Everyone’s seen those ads by Nike telling you to go out and “just do it.”
But that’s not so easy for everyone. If you have low willpower, it can be hard to get yourself to just go work out or get that project done.
But what is willpower? The American Psychological Association (APA) defines willpower as “a basic ability to delay gratification.” Sometimes, just laying on the couch seems like a much more pleasing option, because you’re feeling unable to delay the gratification of relaxing until later.
If you find yourself nodding in agreement, you’re not alone. APA’s annual Stress in America Survey shows that participants regularly cite lack of willpower as the top reason for not following through with their goals and lifestyle changes.
Luckily, according to the APA, research suggests that willpower is something that can be learned and increased.
Willpower…In Terms of Marshmallows
40 years ago, Walter Mischel, Ph.D. conducted an experiment on preschoolers by presenting each participant with a marshmallow. Mischel and his colleagues then explained to the preschooler that they were going to leave and that the participant could either enjoy the marshmallow now—but only one—or wait a few minutes until they returned and enjoy two marshmallows.
Amazingly, the researchers discovered that four decades later, the differences in the subjects’ willpower had essentially held up over time.
Related: 4 Ways to Learn Self Control
This means that willpower is somewhat a personality trait—but it can also be changed.
Willpower can be explained through a “hot-and-cool” system. The hot system is the quick, instinctive reactions—i.e. just popping the first marshmallow into your mouth. The cool system, on the other hand, is the cognitive component that helps you think about the logistics and realize that you should simply wait for the second marshmallow. Those with stronger willpower have a stronger “cooling” system, while those with weaker willpower are more likely to give in to the “hot” reactions.
Related: 6 Foods and Drinks to Help Improve Your Memory
However, it’s possible to strengthen your “cooling” system to increase your willpower.
Ways to Increase Your Willpower
1. Stay energized

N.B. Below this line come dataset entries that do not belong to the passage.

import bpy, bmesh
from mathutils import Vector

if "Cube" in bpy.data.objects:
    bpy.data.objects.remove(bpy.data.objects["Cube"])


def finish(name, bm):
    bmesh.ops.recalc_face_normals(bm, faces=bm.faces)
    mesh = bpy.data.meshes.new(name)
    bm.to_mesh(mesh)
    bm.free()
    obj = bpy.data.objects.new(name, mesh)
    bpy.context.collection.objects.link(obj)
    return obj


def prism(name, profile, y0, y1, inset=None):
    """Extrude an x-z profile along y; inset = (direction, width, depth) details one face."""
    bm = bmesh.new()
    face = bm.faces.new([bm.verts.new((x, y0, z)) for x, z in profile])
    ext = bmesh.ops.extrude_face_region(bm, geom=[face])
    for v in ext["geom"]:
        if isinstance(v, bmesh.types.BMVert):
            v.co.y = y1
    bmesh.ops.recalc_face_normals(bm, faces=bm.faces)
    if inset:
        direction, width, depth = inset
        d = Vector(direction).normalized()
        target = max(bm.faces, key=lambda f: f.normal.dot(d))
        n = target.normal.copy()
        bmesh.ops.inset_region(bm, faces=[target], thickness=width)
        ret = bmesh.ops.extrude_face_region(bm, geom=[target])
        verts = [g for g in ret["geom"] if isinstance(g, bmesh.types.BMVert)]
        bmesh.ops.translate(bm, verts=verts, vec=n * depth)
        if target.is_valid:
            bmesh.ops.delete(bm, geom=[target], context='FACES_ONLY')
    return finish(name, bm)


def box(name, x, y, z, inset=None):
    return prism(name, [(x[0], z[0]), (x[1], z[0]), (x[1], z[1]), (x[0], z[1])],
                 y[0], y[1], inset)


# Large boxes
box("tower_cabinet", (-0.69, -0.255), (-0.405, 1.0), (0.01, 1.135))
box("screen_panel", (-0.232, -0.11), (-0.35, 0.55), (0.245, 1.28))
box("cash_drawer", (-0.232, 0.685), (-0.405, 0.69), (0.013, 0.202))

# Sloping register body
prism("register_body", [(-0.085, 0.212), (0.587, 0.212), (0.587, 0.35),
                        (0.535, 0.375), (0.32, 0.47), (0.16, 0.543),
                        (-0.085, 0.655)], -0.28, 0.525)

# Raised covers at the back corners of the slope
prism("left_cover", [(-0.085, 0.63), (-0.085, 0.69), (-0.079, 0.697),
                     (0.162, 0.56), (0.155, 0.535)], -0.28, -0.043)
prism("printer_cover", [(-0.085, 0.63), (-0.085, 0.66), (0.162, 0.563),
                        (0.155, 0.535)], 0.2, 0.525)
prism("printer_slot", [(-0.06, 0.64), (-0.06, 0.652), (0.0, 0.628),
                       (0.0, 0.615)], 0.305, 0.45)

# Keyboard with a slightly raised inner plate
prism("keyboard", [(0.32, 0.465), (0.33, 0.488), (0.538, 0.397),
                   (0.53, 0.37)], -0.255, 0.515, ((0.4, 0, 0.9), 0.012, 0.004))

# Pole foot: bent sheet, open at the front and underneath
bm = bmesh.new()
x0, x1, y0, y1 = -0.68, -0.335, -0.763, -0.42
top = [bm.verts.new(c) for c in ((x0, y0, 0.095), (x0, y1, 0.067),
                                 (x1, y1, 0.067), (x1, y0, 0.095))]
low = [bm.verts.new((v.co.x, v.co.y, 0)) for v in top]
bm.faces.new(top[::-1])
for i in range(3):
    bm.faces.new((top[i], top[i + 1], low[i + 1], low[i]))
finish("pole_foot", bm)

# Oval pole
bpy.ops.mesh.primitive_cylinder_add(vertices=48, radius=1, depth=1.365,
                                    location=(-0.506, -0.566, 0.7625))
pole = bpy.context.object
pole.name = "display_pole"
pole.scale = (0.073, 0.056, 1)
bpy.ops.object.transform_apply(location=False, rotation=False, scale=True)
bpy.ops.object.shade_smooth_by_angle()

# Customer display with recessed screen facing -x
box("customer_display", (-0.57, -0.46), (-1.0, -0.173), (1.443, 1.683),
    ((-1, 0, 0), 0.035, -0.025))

According to a study published in the Journal of Personality and Social Psychology, research suggests that willpower is best explained in terms of a strength model – that is, you’re more likely to have stronger willpower if you’re feeling energetic rather than if you feel fatigued or burnt out. Keep yourself energized by getting a good night’s rest, eating healthy, and working out to strengthen your willpower.
Related: 7 Ways to Have More Energy All Day
2. Treat yourself (occasionally)
The strength model theory can also explain why crash diets don’t work. If you completely cut out everything unhealthy for a week without allowing yourself any leeway, it’s more tempting to binge when you’re finished and then gain it all back. This also can apply to working out for hours 7 days a week, or constantly working for days without having a moment of relaxation.
You’re not strengthening your willpower—you’re actually weakening it by fatiguing yourself and burning yourself out. Treat yourself occasionally and keep your spirits up.
Related: 10 Ways to Recharge Your Mind, Body, and Spirit
3. Do it for your own reasons
Ever notice that it’s way harder to get yourself to do something if you feel pressured to do it by somebody else? There’s a reason for that. According to a study published by researchers Mark Muraven, Marylène Gagné, and Heather Rosman, the reason why you’re exerting willpower may influence you.
If you feel pressured to exert willpower because of outside sources, it will be more difficult to do than if you are exerting willpower independently. That is, if you are dieting because someone else wants you to, it will be much harder to find the willpower than it will if you want to for yourself. Do it because you feel passionate about it, and it will be easier to find willpower.
Related: 5 Ways to Invest In Yourself
4. Do what makes you happy
Ever notice that you feel ready to take on the world when you’re in a good mood? Being in low spirits can contribute to your low willpower. According to a study published in the Journal of Experimental Social Psychology, participants who watched a humorous video or received an unexpected gift had higher willpower and performed on subsequent tasks than those who did not. If you’re in a good mood, you’ll get a boost in willpower!
Related: 6 Ways to Become Happy
5. Look at pictures of puppies
Yep, you read that right. One study published in the Journal of Consumer Research found that looking at cute pictures associated with babies or baby animals can actually improve your willpower while looking at “whimsical” cuteness (i.e. alpacas with funny hairdos) can decrease it.
If you’re not feeling like fulfilling your responsibilities for the day, we just gave you a great excuse to look up some good GIFS of puppies being adorable.
Related: 6 Health Benefits of Pets
Taking Nike’s advice and “just doing it” can be easier said than done. However, though the strength of willpower is partially a trait, it can also be increased on your own. By staying energized, treating yourself occasionally, doing it for your own reasons, and keeping your blood sugar up, you can have enough willpower to get your entire to-do list done and more!
Sammy Nickalls is the Content Manager at Inspiyr.com. She is an avid health nut and a lover of all things avocado. Follow her on Twitter or Pinterest.
Photo by deathtiny42